Task to carry out — After counting the lines below that contain "name", reply with that number alone.

- Opening Delimiter -

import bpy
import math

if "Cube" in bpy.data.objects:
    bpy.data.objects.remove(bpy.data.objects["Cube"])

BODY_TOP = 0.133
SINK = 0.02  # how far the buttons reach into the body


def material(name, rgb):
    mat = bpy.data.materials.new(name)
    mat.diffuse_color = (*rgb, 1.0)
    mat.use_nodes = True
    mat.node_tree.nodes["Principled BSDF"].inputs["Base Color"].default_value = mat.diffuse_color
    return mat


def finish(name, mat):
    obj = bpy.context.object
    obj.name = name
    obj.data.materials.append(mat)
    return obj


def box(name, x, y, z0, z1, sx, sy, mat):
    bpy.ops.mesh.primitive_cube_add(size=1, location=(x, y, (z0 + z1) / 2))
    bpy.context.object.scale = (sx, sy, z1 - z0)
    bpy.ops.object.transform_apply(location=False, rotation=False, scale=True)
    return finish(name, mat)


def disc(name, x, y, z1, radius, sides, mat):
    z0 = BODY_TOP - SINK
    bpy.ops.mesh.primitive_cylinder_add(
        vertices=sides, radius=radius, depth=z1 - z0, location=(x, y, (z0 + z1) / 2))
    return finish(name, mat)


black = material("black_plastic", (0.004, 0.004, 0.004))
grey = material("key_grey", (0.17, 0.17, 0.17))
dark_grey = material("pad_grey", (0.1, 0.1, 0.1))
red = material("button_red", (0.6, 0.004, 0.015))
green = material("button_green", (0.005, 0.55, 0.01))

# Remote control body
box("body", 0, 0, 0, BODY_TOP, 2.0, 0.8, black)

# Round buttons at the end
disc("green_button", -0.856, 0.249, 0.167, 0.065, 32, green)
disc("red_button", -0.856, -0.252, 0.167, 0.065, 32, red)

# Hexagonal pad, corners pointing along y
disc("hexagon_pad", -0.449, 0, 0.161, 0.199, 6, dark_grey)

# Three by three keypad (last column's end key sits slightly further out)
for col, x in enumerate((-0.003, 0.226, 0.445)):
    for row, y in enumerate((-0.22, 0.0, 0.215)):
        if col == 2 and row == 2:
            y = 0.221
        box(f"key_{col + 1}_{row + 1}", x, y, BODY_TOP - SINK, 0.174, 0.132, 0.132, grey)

- Closing Delimiter -

Result of the task — 8